Ian Burkhart prepares for a training session in Columbus, Ohio. To move muscles in Burkhart's hand, the system relies on electrodes implanted in his brain, a computer interface attached to his skull, and electrical stimulators wrapped around his forearm. Lee Powell/The Washington Post/Getty Images hide caption

toggle caption Lee Powell/The Washington Post/Getty Images
Technology Helps A Paralyzed Man Transform Thought Into Movement
  • Download
  • <iframe src="https://www.npr.org/player/embed/473821367/474120958" width="100%" height="290" frameborder="0" scrolling="no" title="NPR embedded audio player">
  • Transcript

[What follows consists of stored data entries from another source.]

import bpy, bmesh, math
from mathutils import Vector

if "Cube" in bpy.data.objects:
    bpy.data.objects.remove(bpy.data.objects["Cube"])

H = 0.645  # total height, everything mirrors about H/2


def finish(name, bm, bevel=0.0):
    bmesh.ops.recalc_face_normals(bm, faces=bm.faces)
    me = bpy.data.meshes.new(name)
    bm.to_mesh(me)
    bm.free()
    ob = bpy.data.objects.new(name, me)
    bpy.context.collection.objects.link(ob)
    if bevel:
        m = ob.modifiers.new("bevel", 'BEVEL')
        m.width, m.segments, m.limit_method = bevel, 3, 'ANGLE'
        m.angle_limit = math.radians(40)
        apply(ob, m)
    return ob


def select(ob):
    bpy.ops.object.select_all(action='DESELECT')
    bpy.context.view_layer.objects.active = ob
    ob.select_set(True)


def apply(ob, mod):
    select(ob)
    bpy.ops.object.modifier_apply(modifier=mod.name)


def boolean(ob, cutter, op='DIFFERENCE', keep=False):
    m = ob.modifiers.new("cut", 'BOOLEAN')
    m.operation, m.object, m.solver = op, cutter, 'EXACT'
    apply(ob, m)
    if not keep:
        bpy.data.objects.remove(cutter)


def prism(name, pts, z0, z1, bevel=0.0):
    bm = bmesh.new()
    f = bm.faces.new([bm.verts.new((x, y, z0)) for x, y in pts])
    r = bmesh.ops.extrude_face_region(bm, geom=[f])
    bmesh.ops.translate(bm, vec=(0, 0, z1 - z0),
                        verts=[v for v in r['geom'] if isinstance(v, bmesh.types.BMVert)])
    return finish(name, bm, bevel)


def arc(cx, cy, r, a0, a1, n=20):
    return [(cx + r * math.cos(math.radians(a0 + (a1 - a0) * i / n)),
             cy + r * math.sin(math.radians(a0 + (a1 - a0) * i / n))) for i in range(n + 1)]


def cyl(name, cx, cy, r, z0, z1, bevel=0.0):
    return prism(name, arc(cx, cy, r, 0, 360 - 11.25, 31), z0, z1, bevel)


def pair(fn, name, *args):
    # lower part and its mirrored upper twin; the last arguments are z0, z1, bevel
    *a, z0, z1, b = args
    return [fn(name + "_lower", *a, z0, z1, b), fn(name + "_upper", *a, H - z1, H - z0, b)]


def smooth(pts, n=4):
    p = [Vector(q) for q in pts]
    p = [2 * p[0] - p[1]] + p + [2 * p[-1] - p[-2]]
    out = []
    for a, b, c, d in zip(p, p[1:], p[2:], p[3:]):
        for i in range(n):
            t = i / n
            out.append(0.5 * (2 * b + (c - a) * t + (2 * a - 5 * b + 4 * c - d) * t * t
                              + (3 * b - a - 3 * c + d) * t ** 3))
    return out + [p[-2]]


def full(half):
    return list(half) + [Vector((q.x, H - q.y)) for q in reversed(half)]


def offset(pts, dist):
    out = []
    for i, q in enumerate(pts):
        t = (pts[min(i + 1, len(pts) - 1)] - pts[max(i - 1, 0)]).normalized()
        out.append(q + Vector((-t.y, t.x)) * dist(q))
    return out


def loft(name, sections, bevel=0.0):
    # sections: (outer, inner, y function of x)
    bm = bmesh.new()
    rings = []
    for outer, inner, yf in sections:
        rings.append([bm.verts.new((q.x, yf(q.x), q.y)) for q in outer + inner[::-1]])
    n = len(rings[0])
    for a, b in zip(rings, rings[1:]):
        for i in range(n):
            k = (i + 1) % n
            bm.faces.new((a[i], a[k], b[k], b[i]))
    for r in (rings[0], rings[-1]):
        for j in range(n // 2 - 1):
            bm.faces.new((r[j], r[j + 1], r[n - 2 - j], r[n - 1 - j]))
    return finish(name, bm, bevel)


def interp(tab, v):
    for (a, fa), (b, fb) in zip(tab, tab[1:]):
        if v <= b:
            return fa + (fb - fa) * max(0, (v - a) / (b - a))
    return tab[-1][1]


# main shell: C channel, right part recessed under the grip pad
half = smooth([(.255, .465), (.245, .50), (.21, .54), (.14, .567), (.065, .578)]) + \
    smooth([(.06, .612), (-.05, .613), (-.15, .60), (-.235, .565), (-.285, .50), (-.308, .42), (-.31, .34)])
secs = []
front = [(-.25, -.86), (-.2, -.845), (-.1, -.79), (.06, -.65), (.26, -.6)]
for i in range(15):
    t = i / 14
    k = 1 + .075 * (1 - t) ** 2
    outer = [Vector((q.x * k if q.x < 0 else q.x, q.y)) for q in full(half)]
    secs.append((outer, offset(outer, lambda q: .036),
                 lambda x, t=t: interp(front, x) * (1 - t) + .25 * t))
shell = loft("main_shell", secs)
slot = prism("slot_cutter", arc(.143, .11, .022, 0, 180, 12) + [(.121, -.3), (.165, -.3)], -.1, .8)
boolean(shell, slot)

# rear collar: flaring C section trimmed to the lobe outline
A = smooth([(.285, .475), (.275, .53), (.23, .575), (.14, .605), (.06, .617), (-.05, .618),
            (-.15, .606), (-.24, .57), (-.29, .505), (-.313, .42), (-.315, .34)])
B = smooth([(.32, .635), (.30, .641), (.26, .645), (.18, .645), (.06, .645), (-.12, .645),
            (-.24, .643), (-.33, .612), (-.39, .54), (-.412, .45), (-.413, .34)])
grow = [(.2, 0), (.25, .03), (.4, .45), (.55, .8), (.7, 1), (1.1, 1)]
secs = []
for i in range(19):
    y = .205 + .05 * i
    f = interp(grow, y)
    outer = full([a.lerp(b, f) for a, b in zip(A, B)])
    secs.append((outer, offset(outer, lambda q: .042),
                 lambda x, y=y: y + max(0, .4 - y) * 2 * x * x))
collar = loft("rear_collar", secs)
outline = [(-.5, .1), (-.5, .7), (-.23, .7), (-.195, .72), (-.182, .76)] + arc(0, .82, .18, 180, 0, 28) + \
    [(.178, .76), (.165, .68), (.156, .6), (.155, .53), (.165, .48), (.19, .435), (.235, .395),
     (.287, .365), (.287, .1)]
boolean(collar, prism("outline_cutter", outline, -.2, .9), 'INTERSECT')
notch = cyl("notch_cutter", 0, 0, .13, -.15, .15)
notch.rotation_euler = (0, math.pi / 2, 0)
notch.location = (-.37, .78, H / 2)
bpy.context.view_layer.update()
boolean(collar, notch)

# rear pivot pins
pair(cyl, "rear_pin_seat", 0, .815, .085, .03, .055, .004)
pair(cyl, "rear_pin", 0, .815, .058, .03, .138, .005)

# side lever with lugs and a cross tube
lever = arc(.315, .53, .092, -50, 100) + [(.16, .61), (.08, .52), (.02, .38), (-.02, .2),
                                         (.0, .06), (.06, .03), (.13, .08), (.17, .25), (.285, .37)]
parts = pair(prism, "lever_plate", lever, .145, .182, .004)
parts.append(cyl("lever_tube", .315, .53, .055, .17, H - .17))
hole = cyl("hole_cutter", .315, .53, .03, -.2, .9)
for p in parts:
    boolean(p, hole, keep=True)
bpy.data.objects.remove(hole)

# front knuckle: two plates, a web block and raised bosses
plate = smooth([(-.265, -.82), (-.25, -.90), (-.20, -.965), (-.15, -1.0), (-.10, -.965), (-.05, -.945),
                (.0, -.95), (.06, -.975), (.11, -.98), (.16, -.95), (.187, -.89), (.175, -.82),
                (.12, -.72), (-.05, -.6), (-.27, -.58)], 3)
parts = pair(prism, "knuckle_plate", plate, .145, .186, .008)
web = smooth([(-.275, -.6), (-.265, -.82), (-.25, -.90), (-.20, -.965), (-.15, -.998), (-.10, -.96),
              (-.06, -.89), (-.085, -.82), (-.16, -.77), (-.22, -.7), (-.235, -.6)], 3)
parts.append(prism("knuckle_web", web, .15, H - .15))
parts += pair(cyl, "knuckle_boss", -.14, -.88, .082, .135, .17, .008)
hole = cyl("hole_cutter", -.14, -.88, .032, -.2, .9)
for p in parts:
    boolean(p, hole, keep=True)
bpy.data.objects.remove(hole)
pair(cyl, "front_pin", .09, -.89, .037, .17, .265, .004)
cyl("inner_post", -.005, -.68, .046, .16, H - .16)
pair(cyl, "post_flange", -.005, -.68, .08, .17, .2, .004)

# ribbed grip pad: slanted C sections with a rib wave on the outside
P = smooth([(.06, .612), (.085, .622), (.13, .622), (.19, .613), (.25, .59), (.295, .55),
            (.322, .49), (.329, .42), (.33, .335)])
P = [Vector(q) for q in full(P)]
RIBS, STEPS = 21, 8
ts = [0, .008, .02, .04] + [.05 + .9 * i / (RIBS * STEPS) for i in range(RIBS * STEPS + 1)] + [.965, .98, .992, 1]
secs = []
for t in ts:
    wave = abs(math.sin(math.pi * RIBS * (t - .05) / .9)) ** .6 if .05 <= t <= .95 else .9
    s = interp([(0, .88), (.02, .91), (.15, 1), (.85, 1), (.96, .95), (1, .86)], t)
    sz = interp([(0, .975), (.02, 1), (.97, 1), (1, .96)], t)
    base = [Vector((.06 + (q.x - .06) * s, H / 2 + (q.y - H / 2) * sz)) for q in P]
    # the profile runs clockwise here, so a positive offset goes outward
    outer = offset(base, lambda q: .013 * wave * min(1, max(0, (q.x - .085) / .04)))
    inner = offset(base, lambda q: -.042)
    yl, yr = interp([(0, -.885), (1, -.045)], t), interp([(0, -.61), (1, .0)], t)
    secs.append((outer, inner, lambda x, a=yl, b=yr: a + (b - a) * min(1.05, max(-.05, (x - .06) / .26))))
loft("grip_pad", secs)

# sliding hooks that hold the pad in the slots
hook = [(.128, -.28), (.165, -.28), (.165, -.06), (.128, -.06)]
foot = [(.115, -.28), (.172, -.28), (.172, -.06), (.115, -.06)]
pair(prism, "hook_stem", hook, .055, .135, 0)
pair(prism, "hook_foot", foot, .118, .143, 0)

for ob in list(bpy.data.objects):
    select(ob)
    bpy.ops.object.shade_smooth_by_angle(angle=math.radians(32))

Inyan Pedersen, 34, with her son Knowledge. Doctors scheduled Pedersen to deliver her two younger children by C-sections because the closest birthing center is two hours away. Misha Friedman for KHN and NPR hide caption

toggle caption Misha Friedman for KHN and NPR

Zhenan Bao, a chemical engineer at Stanford University, is working to invent an artificial skin from plastic that can sense, heal and power itself. The thin plastic sheets are made with built-in pressure sensors. Bao Research Group hide caption

toggle caption Bao Research Group
Just Like Human Skin, This Plastic Sheet Can Sense And Heal
  • Download
  • <iframe src="https://www.npr.org/player/embed/473801506/473850594" width="100%" height="290" frameborder="0" scrolling="no" title="NPR embedded audio player">
  • Transcript

A lucky few stay healthy despite carrying genetic defects linked to serious diseases. What protects them? Leigh Wells/Getty Images/Ikon Images hide caption

toggle caption Leigh Wells/Getty Images/Ikon Images
How Do 'Genetic Superheroes' Overcome Their Bad DNA?
  • Download
  • <iframe src="https://www.npr.org/player/embed/473124608/473850618" width="100%" height="290" frameborder="0" scrolling="no" title="NPR embedded audio player">
  • Transcript